PROBLEM = I would like every record reproduced exactly, with the pictures left out.

DATA SHOWN section start

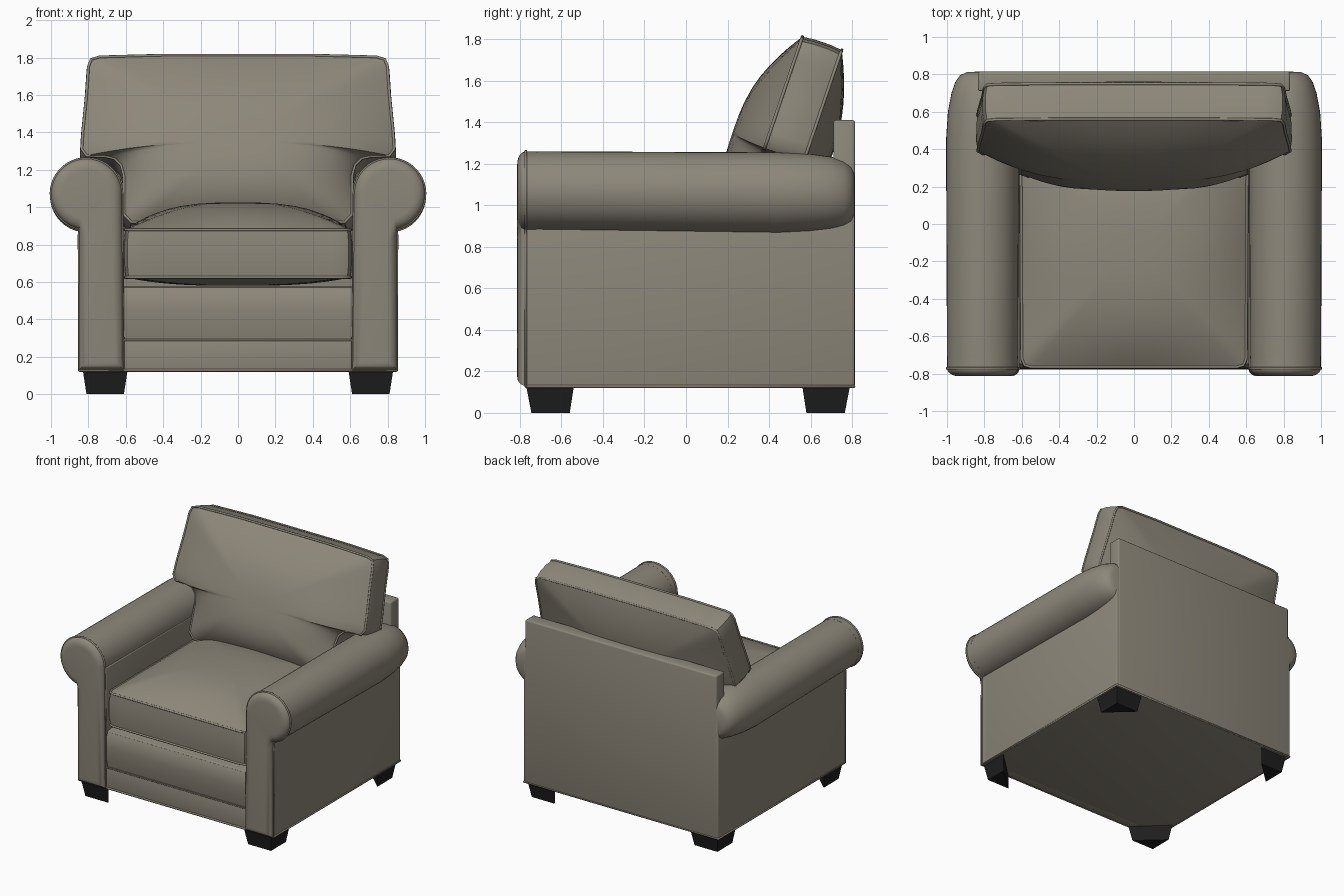
import bpy, bmesh, math
from mathutils import Vector

if "Cube" in bpy.data.objects:
    bpy.data.objects.remove(bpy.data.objects["Cube"])


def material(name, rgb):
    m = bpy.data.materials.new(name)
    m.diffuse_color = (*rgb, 1)
    m.use_nodes = True
    m.node_tree.nodes["Principled BSDF"].inputs["Base Color"].default_value = m.diffuse_color
    return m


FABRIC = material("taupe fabric", (0.27, 0.245, 0.195))
BLACK = material("black wood", (0.013, 0.013, 0.013))


def loft(name, rings, mat=FABRIC, bevel=0, segments=3, smooth=True):
    """Skin a list of equal-length rings and cap both ends."""
    bm = bmesh.new()
    vr = [[bm.verts.new(p) for p in r] for r in rings]
    n = len(vr[0])
    for a, b in zip(vr, vr[1:]):
        for i in range(n):
            bm.faces.new((a[i], a[(i + 1) % n], b[(i + 1) % n], b[i]))
    bm.faces.new(vr[0][::-1])
    bm.faces.new(vr[-1])
    bmesh.ops.recalc_face_normals(bm, faces=bm.faces)
    if bevel:
        edges = [e for e in bm.edges if e.calc_face_angle(0) > 0.6]
        bmesh.ops.bevel(bm, geom=edges, offset=bevel, segments=segments,
                        profile=0.5, affect='EDGES', clamp_overlap=True)
    me = bpy.data.meshes.new(name)
    bm.to_mesh(me)
    bm.free()
    me.materials.append(mat)
    if smooth:
        for p in me.polygons:
            p.use_smooth = True
        me.set_sharp_from_angle(angle=math.radians(40))
    ob = bpy.data.objects.new(name, me)
    bpy.context.collection.objects.link(ob)
    return ob


def box(name, x0, x1, y0, y1, z0, z1, bevel=0.012):
    rect = [(x0, y0), (x1, y0), (x1, y1), (x0, y1)]
    return loft(name, [[(x, y, z) for x, y in rect] for z in (z0, z1)], bevel=bevel)


def piping(name, pts, closed=True, r=0.008):
    cu = bpy.data.curves.new(name, 'CURVE')
    cu.dimensions = '3D'
    cu.bevel_depth = r
    cu.bevel_resolution = 2
    sp = cu.splines.new('POLY')
    sp.points.add(len(pts) - 1)
    for p, q in zip(sp.points, pts):
        p.co = (*q, 1)
    sp.use_cyclic_u = closed
    sp.use_smooth = True
    cu.materials.append(FABRIC)
    bpy.context.collection.objects.link(bpy.data.objects.new(name, cu))


def densify(pts, step=0.06):
    out = []
    for a, b in zip(pts, pts[1:] + pts[:1]):
        a, b = Vector(a), Vector(b)
        k = max(1, math.ceil((b - a).length / step))
        out += [a.lerp(b, i / k) for i in range(k)]
    return out


def cushion(name, half, centre, radii, thick, front, back, place):
    """Boxed cushion: outline mirrored in x, crowned front and back, piped edges."""
    outline = densify(half + [(-x, y) for x, y in reversed(half)])
    c = Vector(centre)

    def ring(s, d):
        pts = []
        for p in outline:
            v = p - c
            u = v.normalized()
            e = u / math.hypot(u.x / radii[0], u.y / radii[1])
            w = min(1, s * s)
            q = c + s * (v * w + e * (1 - w))
            pts.append(place(q.x, q.y, d))
        return pts

    steps = [0.08, 0.2, 0.35, 0.5, 0.62, 0.73, 0.82, 0.9, 0.96, 1]
    rings = [ring(s, -thick - back * (1 - s ** 3)) for s in steps]
    rings += [ring(1.012, -thick * 0.7), ring(1.012, -thick * 0.3)]
    rings += [ring(s, front * (1 - s ** 3)) for s in reversed(steps)]
    loft(name, rings)
    piping(name + "_front_piping", ring(1, 0))
    piping(name + "_back_piping", ring(1, -thick))


# Seat cushion
cushion("seat_cushion",
        [(0.55, -0.765), (0.585, -0.755), (0.6, -0.72), (0.605, 0.46), (0.57, 0.5)],
        (0, -0.13), (0.6, 0.63), 0.255, 0.145, 0.045,
        lambda a, b, d: (a, b, 0.88 + d))

# Reclined T-shaped back cushion
cushion("back_cushion",
        [(0.57, 0.92), (0.61, 0.96), (0.61, 1.17), (0.625, 1.225), (0.66, 1.26),
         (0.71, 1.272), (0.81, 1.275), (0.835, 1.31), (0.83, 1.4), (0.81, 1.6),
         (0.8, 1.75), (0.785, 1.79), (0.74, 1.803), (0.4, 1.812)],
        (0, 1.3), (0.78, 0.42), 0.2, 0.17, 0.12,
        lambda a, b, d: (a, 0.56 - (1.81 - b) * 0.34 - 0.947 * d, b + 0.32 * d))

# Base, back panel and front rails
box("base", -0.84, 0.84, -0.75, 0.8, 0.125, 0.57)
box("back_panel", -0.835, 0.835, 0.71, 0.815, 0.125, 1.41)
box("lower_front_rail", -0.62, 0.62, -0.772, -0.7, 0.125, 0.288, 0.005)
rail = [(-0.752, 0.292), (-0.765, 0.36), (-0.772, 0.45), (-0.768, 0.52),
        (-0.75, 0.56), (-0.71, 0.575), (-0.6, 0.575), (-0.6, 0.292)]
loft("upper_front_rail", [[(x, y, z) for y, z in rail] for x in (-0.62, 0.62)])
piping("rail_piping", [(-0.62, -0.77, 0.29), (0.62, -0.77, 0.29)], False, 0.006)
piping("base_piping", [(-0.848, -0.772, 0.128), (0.848, -0.772, 0.128),
                       (0.848, 0.81, 0.128), (-0.848, 0.81, 0.128)])

# Arms, mirrored left and right
arc = [(0.81 + 0.19 * math.cos(t), 1.07 + 0.19 * math.sin(t))
       for t in [math.radians(180 - 258 * i / 32) for i in range(33)]]
front_profile = [(0.612, 0.13)] + arc + [(0.85, 0.85), (0.85, 0.13)]
# y, centre x, centre z, radius along the rolled top
roll = [(-0.77, 0.81, 1.07, 0.188), (-0.7, 0.81, 1.07, 0.19), (0.45, 0.81, 1.06, 0.195),
        (0.6, 0.807, 1.06, 0.188), (0.7, 0.8, 1.058, 0.176), (0.76, 0.795, 1.054, 0.16),
        (0.795, 0.79, 1.05, 0.14), (0.812, 0.785, 1.05, 0.11)]
for side, word in ((-1, "left"), (1, "right")):
    xs = sorted((0.612 * side, 0.85 * side))
    box(word + "_arm_side", xs[0], xs[1], -0.77, 0.812, 0.125, 1.07, 0.006)
    loft(word + "_arm_roll",
         [[(side * (cx + r * math.cos(i * math.pi / 20)), y, cz + r * math.sin(i * math.pi / 20))
           for i in range(40)] for y, cx, cz, r in roll])
    loft(word + "_arm_front",
         [[(side * x, y, z) for x, z in front_profile] for y in (-0.72, -0.77)])
    # padded front face: profile drawn in toward its own spine
    rings = []
    for k in range(7):
        a = k / 6 * math.pi / 2
        inset, y = 0.06 * (1 - math.cos(a)), -0.77 - 0.043 * math.sin(a)
        ring = []
        for x, z in front_profile:
            spine = Vector((0.81, 1.07)) if z > 0.884 else Vector((0.731, min(max(z, 0.25), 0.8)))
            p = Vector((x, z))
            q = p + (spine - p).normalized() * inset
            ring.append((side * q.x, y, q.y))
        rings.append(ring)
    loft(word + "_arm_front_pad", rings)
    piping(word + "_arm_piping", [(side * x, -0.772, z) for x, z in front_profile], True, 0.007)

# Tapered triangular corner legs
for sx, wx in ((-1, "left"), (1, "right")):
    for sy, wy, off in ((-1, "front", 0), (1, "back", 0.02)):
        top = [(0.83, 0.77), (0.59, 0.77), (0.83, 0.54)]
        low = [(0.81, 0.745), (0.61, 0.745), (0.81, 0.56)]
        loft(f"{wy}_{wx}_leg",
             [[(sx * x, sy * (y + off), z) for x, y in tri] for tri, z in ((low, 0), (top, 0.13))],
             BLACK, smooth=False)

DATA SHOWN section end

RESPONSE TO THE TASK =
import bpy, bmesh, math
from mathutils import Vector

if "Cube" in bpy.data.objects:
    bpy.data.objects.remove(bpy.data.objects["Cube"])


def material(name, rgb):
    m = bpy.data.materials.new(name)
    m.diffuse_color = (*rgb, 1)
    m.use_nodes = True
    m.node_tree.nodes["Principled BSDF"].inputs["Base Color"].default_value = m.diffuse_color
    return m


FABRIC = material("taupe fabric", (0.27, 0.245, 0.195))
BLACK = material("black wood", (0.013, 0.013, 0.013))


def loft(name, rings, mat=FABRIC, bevel=0, segments=3, smooth=True):
    """Skin a list of equal-length rings and cap both ends."""
    bm = bmesh.new()
    vr = [[bm.verts.new(p) for p in r] for r in rings]
    n = len(vr[0])
    for a, b in zip(vr, vr[1:]):
        for i in range(n):
            bm.faces.new((a[i], a[(i + 1) % n], b[(i + 1) % n], b[i]))
    bm.faces.new(vr[0][::-1])
    bm.faces.new(vr[-1])
    bmesh.ops.recalc_face_normals(bm, faces=bm.faces)
    if bevel:
        edges = [e for e in bm.edges if e.calc_face_angle(0) > 0.6]
        bmesh.ops.bevel(bm, geom=edges, offset=bevel, segments=segments,
                        profile=0.5, affect='EDGES', clamp_overlap=True)
    me = bpy.data.meshes.new(name)
    bm.to_mesh(me)
    bm.free()
    me.materials.append(mat)
    if smooth:
        for p in me.polygons:
            p.use_smooth = True
        me.set_sharp_from_angle(angle=math.radians(40))
    ob = bpy.data.objects.new(name, me)
    bpy.context.collection.objects.link(ob)
    return ob


def box(name, x0, x1, y0, y1, z0, z1, bevel=0.012):
    rect = [(x0, y0), (x1, y0), (x1, y1), (x0, y1)]
    return loft(name, [[(x, y, z) for x, y in rect] for z in (z0, z1)], bevel=bevel)


def piping(name, pts, closed=True, r=0.008):
    cu = bpy.data.curves.new(name, 'CURVE')
    cu.dimensions = '3D'
    cu.bevel_depth = r
    cu.bevel_resolution = 2
    sp = cu.splines.new('POLY')
    sp.points.add(len(pts) - 1)
    for p, q in zip(sp.points, pts):
        p.co = (*q, 1)
    sp.use_cyclic_u = closed
    sp.use_smooth = True
    cu.materials.append(FABRIC)
    bpy.context.collection.objects.link(bpy.data.objects.new(name, cu))


def densify(pts, step=0.06):
    out = []
    for a, b in zip(pts, pts[1:] + pts[:1]):
        a, b = Vector(a), Vector(b)
        k = max(1, math.ceil((b - a).length / step))
        out += [a.lerp(b, i / k) for i in range(k)]
    return out


def cushion(name, half, centre, radii, thick, front, back, place):
    """Boxed cushion: outline mirrored in x, crowned front and back, piped edges."""
    outline = densify(half + [(-x, y) for x, y in reversed(half)])
    c = Vector(centre)

    def ring(s, d):
        pts = []
        for p in outline:
            v = p - c
            u = v.normalized()
            e = u / math.hypot(u.x / radii[0], u.y / radii[1])
            w = min(1, s * s)
            q = c + s * (v * w + e * (1 - w))
            pts.append(place(q.x, q.y, d))
        return pts

    steps = [0.08, 0.2, 0.35, 0.5, 0.62, 0.73, 0.82, 0.9, 0.96, 1]
    rings = [ring(s, -thick - back * (1 - s ** 3)) for s in steps]
    rings += [ring(1.012, -thick * 0.7), ring(1.012, -thick * 0.3)]
    rings += [ring(s, front * (1 - s ** 3)) for s in reversed(steps)]
    loft(name, rings)
    piping(name + "_front_piping", ring(1, 0))
    piping(name + "_back_piping", ring(1, -thick))


# Seat cushion
cushion("seat_cushion",
        [(0.55, -0.765), (0.585, -0.755), (0.6, -0.72), (0.605, 0.46), (0.57, 0.5)],
        (0, -0.13), (0.6, 0.63), 0.255, 0.145, 0.045,
        lambda a, b, d: (a, b, 0.88 + d))

# Reclined T-shaped back cushion
cushion("back_cushion",
        [(0.57, 0.92), (0.61, 0.96), (0.61, 1.17), (0.625, 1.225), (0.66, 1.26),
         (0.71, 1.272), (0.81, 1.275), (0.835, 1.31), (0.83, 1.4), (0.81, 1.6),
         (0.8, 1.75), (0.785, 1.79), (0.74, 1.803), (0.4, 1.812)],
        (0, 1.3), (0.78, 0.42), 0.2, 0.17, 0.12,
        lambda a, b, d: (a, 0.56 - (1.81 - b) * 0.34 - 0.947 * d, b + 0.32 * d))

# Base, back panel and front rails
box("base", -0.84, 0.84, -0.75, 0.8, 0.125, 0.57)
box("back_panel", -0.835, 0.835, 0.71, 0.815, 0.125, 1.41)
box("lower_front_rail", -0.62, 0.62, -0.772, -0.7, 0.125, 0.288, 0.005)
rail = [(-0.752, 0.292), (-0.765, 0.36), (-0.772, 0.45), (-0.768, 0.52),
        (-0.75, 0.56), (-0.71, 0.575), (-0.6, 0.575), (-0.6, 0.292)]
loft("upper_front_rail", [[(x, y, z) for y, z in rail] for x in (-0.62, 0.62)])
piping("rail_piping", [(-0.62, -0.77, 0.29), (0.62, -0.77, 0.29)], False, 0.006)
piping("base_piping", [(-0.848, -0.772, 0.128), (0.848, -0.772, 0.128),
                       (0.848, 0.81, 0.128), (-0.848, 0.81, 0.128)])

# Arms, mirrored left and right
arc = [(0.81 + 0.19 * math.cos(t), 1.07 + 0.19 * math.sin(t))
       for t in [math.radians(180 - 258 * i / 32) for i in range(33)]]
front_profile = [(0.612, 0.13)] + arc + [(0.85, 0.85), (0.85, 0.13)]
# y, centre x, centre z, radius along the rolled top
roll = [(-0.77, 0.81, 1.07, 0.188), (-0.7, 0.81, 1.07, 0.19), (0.45, 0.81, 1.06, 0.195),
        (0.6, 0.807, 1.06, 0.188), (0.7, 0.8, 1.058, 0.176), (0.76, 0.795, 1.054, 0.16),
        (0.795, 0.79, 1.05, 0.14), (0.812, 0.785, 1.05, 0.11)]
for side, word in ((-1, "left"), (1, "right")):
    xs = sorted((0.612 * side, 0.85 * side))
    box(word + "_arm_side", xs[0], xs[1], -0.77, 0.812, 0.125, 1.07, 0.006)
    loft(word + "_arm_roll",
         [[(side * (cx + r * math.cos(i * math.pi / 20)), y, cz + r * math.sin(i * math.pi / 20))
           for i in range(40)] for y, cx, cz, r in roll])
    loft(word + "_arm_front",
         [[(side * x, y, z) for x, z in front_profile] for y in (-0.72, -0.77)])
    # padded front face: profile drawn in toward its own spine
    rings = []
    for k in range(7):
        a = k / 6 * math.pi / 2
        inset, y = 0.06 * (1 - math.cos(a)), -0.77 - 0.043 * math.sin(a)
        ring = []
        for x, z in front_profile:
            spine = Vector((0.81, 1.07)) if z > 0.884 else Vector((0.731, min(max(z, 0.25), 0.8)))
            p = Vector((x, z))
            q = p + (spine - p).normalized() * inset
            ring.append((side * q.x, y, q.y))
        rings.append(ring)
    loft(word + "_arm_front_pad", rings)
    piping(word + "_arm_piping", [(side * x, -0.772, z) for x, z in front_profile], True, 0.007)

# Tapered triangular corner legs
for sx, wx in ((-1, "left"), (1, "right")):
    for sy, wy, off in ((-1, "front", 0), (1, "back", 0.02)):
        top = [(0.83, 0.77), (0.59, 0.77), (0.83, 0.54)]
        low = [(0.81, 0.745), (0.61, 0.745), (0.81, 0.56)]
        loft(f"{wy}_{wx}_leg",
             [[(sx * x, sy * (y + off), z) for x, y in tri] for tri, z in ((low, 0), (top, 0.13))],
             BLACK, smooth=False)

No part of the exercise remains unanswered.